Water and Wastewater Improvements Update
Also presenting at the September 10 meeting was Rob O’Grady, TDC Project Manager, speaking about the upgrade of Stafford Drive and Aranui Road water and wastewater systems. Rob highlighted the fact that $15 million have been set aside for water projects in our area with the Aranui Rd /Stafford Dr being one of the first. The project involves:
- An upgrade to the wastewater pump station in Ruby Bay, including a new underground emergency storage tank and odour control.
- A new wastewater pump station at 69 Stafford Drive, which will replace the existing pump station at 72 Stafford Drive. The new pump station will include underground emergency storage and odour control.
- A new water main running from Mapua Wharf to Pine Hill Road.
- A new wastewater pipe running from Mapua Wharf to Ruby Bay.
The project work is targeted to begin in January 2019 and be completed by November 2019. At a later stage, potentially years away, the plan will also involve setting up a pipeline from Mapua Wharf over to Rabbit Island towards wastewater works.
In response to a question from the floor about lifespan of system and the amount of people it is designed to cater for, Rob said the wastewater pipe sizing is for approximately 30 years and that estimating population growth can be challenging since our area has had significant growth just recently.
Asked what has been highlighted as the key risk areas, Rob stated keeping within budget; not having to do things twice; minimizing disruptions in community and being sure to be engaged with community.
Three projects have been grouped together with work taking place at the same time in order to be more efficient – one trench for mains and waste water pipes for example.
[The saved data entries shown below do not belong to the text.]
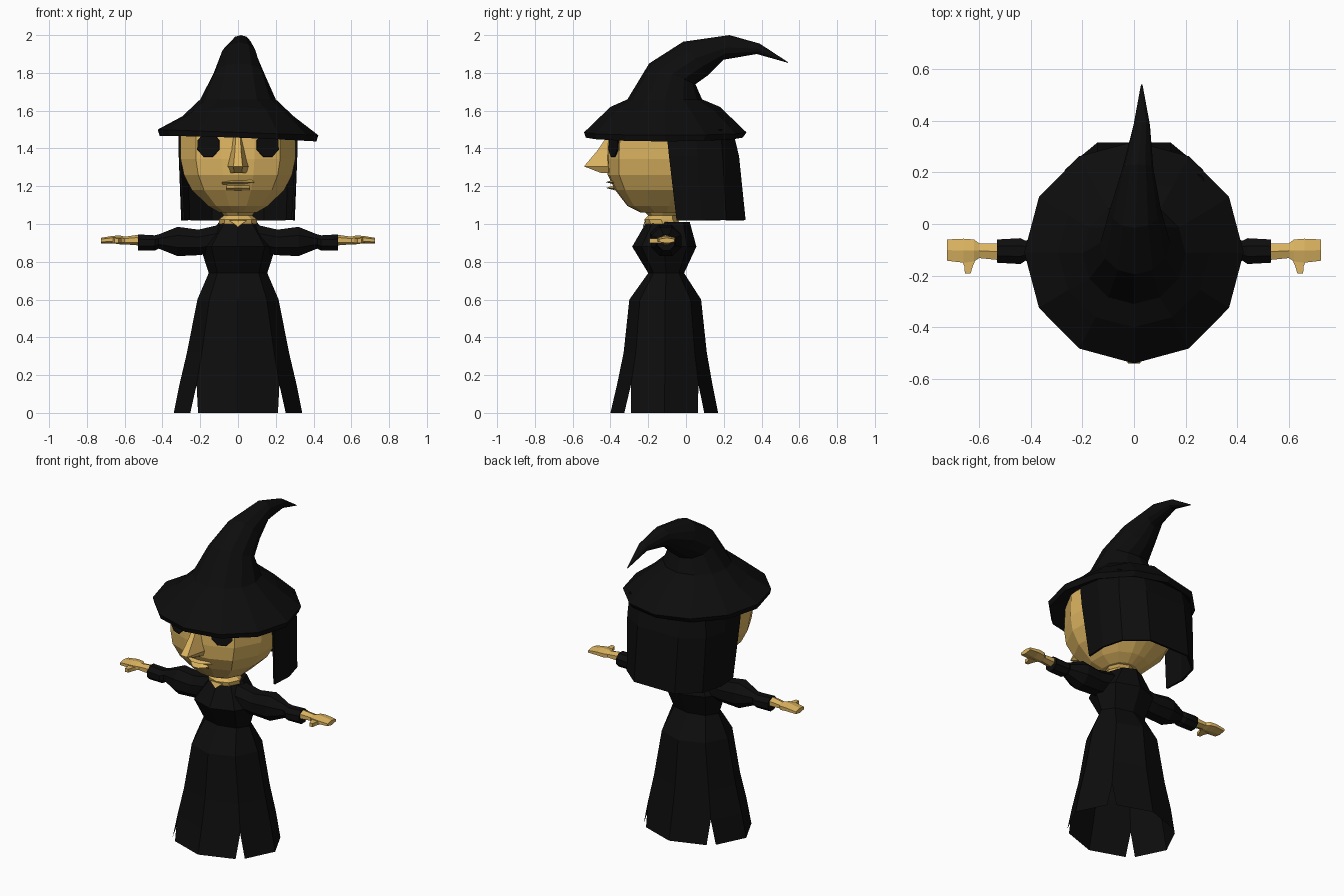
import bpy, bmesh, math
from mathutils import Vector

if "Cube" in bpy.data.objects:
    bpy.data.objects.remove(bpy.data.objects["Cube"])


def material(name, rgb):
    m = bpy.data.materials.new(name)
    m.diffuse_color = (*rgb, 1)
    m.use_nodes = True
    m.node_tree.nodes["Principled BSDF"].inputs["Base Color"].default_value = m.diffuse_color
    return m


BLACK = material("black cloth", (0.004, 0.004, 0.004))
SKIN = material("tan skin", (0.72, 0.46, 0.12))


def finish(name, bm, mat):
    bmesh.ops.remove_doubles(bm, verts=bm.verts, dist=0.0005)
    bmesh.ops.recalc_face_normals(bm, faces=bm.faces)
    me = bpy.data.meshes.new(name)
    bm.to_mesh(me)
    bm.free()
    me.materials.append(mat)
    ob = bpy.data.objects.new(name, me)
    bpy.context.collection.objects.link(ob)
    return ob


def loft(name, rings, mat, closed=True, caps=(True, True)):
    """Skin a list of equal-length rings of points."""
    bm = bmesh.new()
    rows = [[bm.verts.new(p) for p in r] for r in rings]
    n = len(rows[0])
    for a, b in zip(rows, rows[1:]):
        for i in range(n if closed else n - 1):
            j = (i + 1) % n
            bm.faces.new((a[i], a[j], b[j], b[i]))
    for cap, row in zip(caps, (rows[0], rows[-1])):
        if cap and closed:
            bm.faces.new(row)
    return finish(name, bm, mat)


def ring(n, front, back, hw, xc=0.0, drop=0.0, tilt=0.0):
    """Oval ring between a front and a back (y, z) point."""
    pts = []
    for k in range(n):
        a = math.tau * k / n
        s, c = math.sin(a), math.cos(a)
        y, z = [(f + b) / 2 + (f - b) / 2 * c for f, b in zip(front, back)]
        pts.append(Vector((xc + hw * s, y, z - drop * s * s - tilt * s)))
    return pts


def level(n, z, yf, yb, hw):
    return ring(n, (yf, z), (yb, z), hw)


def arm_ring(n, side, x, z0, z1, y0, y1):
    ang = [math.tau * (k + 0.5) / n for k in range(n)]
    f = 1 / math.cos(math.pi / n)
    return [(side * x, (y0 + y1) / 2 + (y1 - y0) / 2 * f * math.cos(a),
             (z0 + z1) / 2 + (z1 - z0) / 2 * f * math.sin(a)) for a in ang]


# Dress body
N = 8
skirt_low = level(N, 0.15, -0.365, 0.14, 0.31)
loft("dress", [skirt_low] + [level(N, *r) for r in (
    (0.32, -0.33, 0.11, 0.27), (0.60, -0.30, 0.08, 0.215),
    (0.74, -0.20, -0.01, 0.155), (0.88, -0.285, 0.055, 0.20),
    (1.01, -0.21, 0.02, 0.10))], BLACK, caps=(False, True))

# Hem panels, slit at the four diagonals
bm = bmesh.new()
hem = level(N, 0.0, -0.40, 0.17, 0.34)
for k in range(N):
    j = (k + 1) % N
    p, q = hem[k], hem[j]
    lo_a = p.lerp(q, 0.12) if k % 2 else p
    lo_b = q.lerp(p, 0.12) if j % 2 else q
    bm.faces.new([bm.verts.new(v) for v in (skirt_low[k], lo_a, lo_b, skirt_low[j])])
finish("dress_hem", bm, BLACK)

# Sleeves, hands and thumbs
for side, tag in ((1, "right"), (-1, "left")):
    loft(tag + "_sleeve", [arm_ring(8, side, *r) for r in (
        (0.08, 0.85, 1.00, -0.19, -0.03), (0.21, 0.835, 0.97, -0.18, -0.03),
        (0.32, 0.83, 0.985, -0.185, -0.025), (0.42, 0.87, 0.945, -0.142, -0.065),
        (0.44, 0.86, 0.94, -0.155, -0.055), (0.53, 0.86, 0.945, -0.15, -0.06))], BLACK)
    loft(tag + "_hand", [arm_ring(6, side, *r) for r in (
        (0.52, 0.89, 0.94, -0.14, -0.075), (0.60, 0.895, 0.93, -0.132, -0.075),
        (0.62, 0.895, 0.935, -0.145, -0.06), (0.66, 0.90, 0.935, -0.15, -0.057),
        (0.725, 0.90, 0.925, -0.142, -0.06))], SKIN)
    loft(tag + "_thumb", [[(side * x, y, z) for x, z in (
        (x0, 0.90), (x1, 0.90), (x1, 0.922), (x0, 0.922))] for y, x0, x1 in (
        (-0.13, 0.61, 0.67), (-0.165, 0.625, 0.657), (-0.192, 0.633, 0.655))], SKIN)

# Neck with a small pointed neckline
loft("neck", [level(8, *r) for r in (
    (1.00, -0.215, -0.03, 0.10), (1.025, -0.22, -0.045, 0.10),
    (1.045, -0.20, -0.05, 0.075), (1.10, -0.25, 0.0, 0.12))], SKIN)
loft("neckline", [[(-0.045, y, 1.018), (0.045, y, 1.018), (0, y - 0.012, 0.985)]
                  for y in (-0.217, -0.213)], SKIN)

# Head: one half outline scaled per level
HALF = [(0.28, -0.97), (0.72, -0.80), (0.98, -0.32), (0.96, 0.25), (0.72, 0.75), (0.28, 0.97)]
OUTLINE = [(0, -1)] + HALF + [(0, 1)] + [(-x, y) for x, y in reversed(HALF)]


def head_ring(z, yf, yb, hw):
    mid, r = (yf + yb) / 2, (yb - yf) / 2
    return [Vector((x * hw, mid + y * r, z)) for x, y in OUTLINE]


head = [head_ring(*r) for r in (
    (1.06, -0.24, -0.02, 0.10), (1.095, -0.31, 0.04, 0.16), (1.18, -0.375, 0.14, 0.25),
    (1.26, -0.415, 0.20, 0.292), (1.345, -0.42, 0.22, 0.31), (1.49, -0.41, 0.22, 0.31),
    (1.55, -0.36, 0.18, 0.26))]
loft("head", head, SKIN)

# Eyes: eight-sided plates lying on the flat brow panels
for side, (i, j), tag in ((1, (1, 2), "right"), (-1, (-1, -2), "left")):
    a, b, top = head[4][i], head[4][j], head[5][i]
    u = (b - a).normalized()
    nrm = u.cross(top - a).normalized()
    if nrm.y > 0:
        nrm = -nrm
    v = nrm.cross(u).normalized()
    c = (a + b + top + head[5][j]) / 4
    angs = [math.tau * (k + 0.5) / 8 for k in range(8)]
    loft(tag + "_eye", [[c + nrm * h + 0.067 * (u * math.cos(t) + v * math.sin(t))
                         for t in angs] for h in (0.001, 0.008)], BLACK)

# Nose: bridge, hooked tip, base
loft("nose", [[(-w, -0.39, z), (-w * 0.4, y, z), (w * 0.4, y, z), (w, -0.39, z)]
              for z, y, w in ((1.47, -0.415, 0.03), (1.39, -0.468, 0.04),
                              (1.305, -0.54, 0.06), (1.27, -0.45, 0.05))], SKIN)

# Lips
for name, z0, z1, w in (("upper_lip", 1.208, 1.235, 0.085), ("lower_lip", 1.178, 1.204, 0.06)):
    zm = (z0 + z1) / 2
    loft(name, [[(x, -0.375, z0), (x, y, zm), (x, -0.385, z1)] for x, y in (
        (-w, -0.385), (-w / 3, -0.425), (w / 3, -0.425), (w, -0.385))], SKIN)

# Hair: open curtain round the sides and back
curtain = []
for z, half in (
        (1.50, ((0.31, -0.105), (0.31, 0.05), (0.26, 0.18), (0.14, 0.24))),
        (1.36, ((0.308, -0.09), (0.308, 0.06), (0.27, 0.19), (0.14, 0.275))),
        (1.02, ((0.288, -0.05), (0.295, 0.08), (0.26, 0.21), (0.14, 0.31)))):
    curtain.append([(x, y, z) for x, y in half] + [(-x, y, z) for x, y in reversed(half)])
hair = loft("hair", curtain, BLACK, closed=False)
solid = hair.modifiers.new("thickness", "SOLIDIFY")
solid.thickness = 0.012
solid.offset = 0

# Hat: underside, brim edge, crown and bent point
M = 12
loft("hat", [
    ring(M, (-0.40, 1.51), (0.18, 1.51), 0.28),
    ring(M, (-0.53, 1.457), (0.30, 1.457), 0.415, drop=0.005, tilt=0.015),
    ring(M, (-0.54, 1.485), (0.32, 1.485), 0.425, tilt=0.015),
    ring(M, (-0.40, 1.62), (0.18, 1.62), 0.295, drop=0.05),
    ring(M, (-0.31, 1.66), (0.085, 1.66), 0.20),
    ring(M, (-0.195, 1.85), (0.05, 1.74), 0.135, 0.005),
    ring(M, (-0.015, 1.965), (0.12, 1.79), 0.10, 0.005),
    ring(M, (0.23, 2.0), (0.20, 1.87), 0.06, 0.015),
    ring(M, (0.39, 1.955), (0.375, 1.90), 0.032, 0.03),
    ring(M, (0.54, 1.857), (0.54, 1.853), 0.003, 0.03)], BLACK)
The community will be well informed about work taking place and how it will affect them. The TDC team is determined to maintain good relations with community.
In Other News
It was reported that a substantial rebuild of the steps going over the Tait Street sea wall will start later this month.
Be sure to attend our next monthly meeting: Monday, 8 October at 7 PM, Mapua Hall.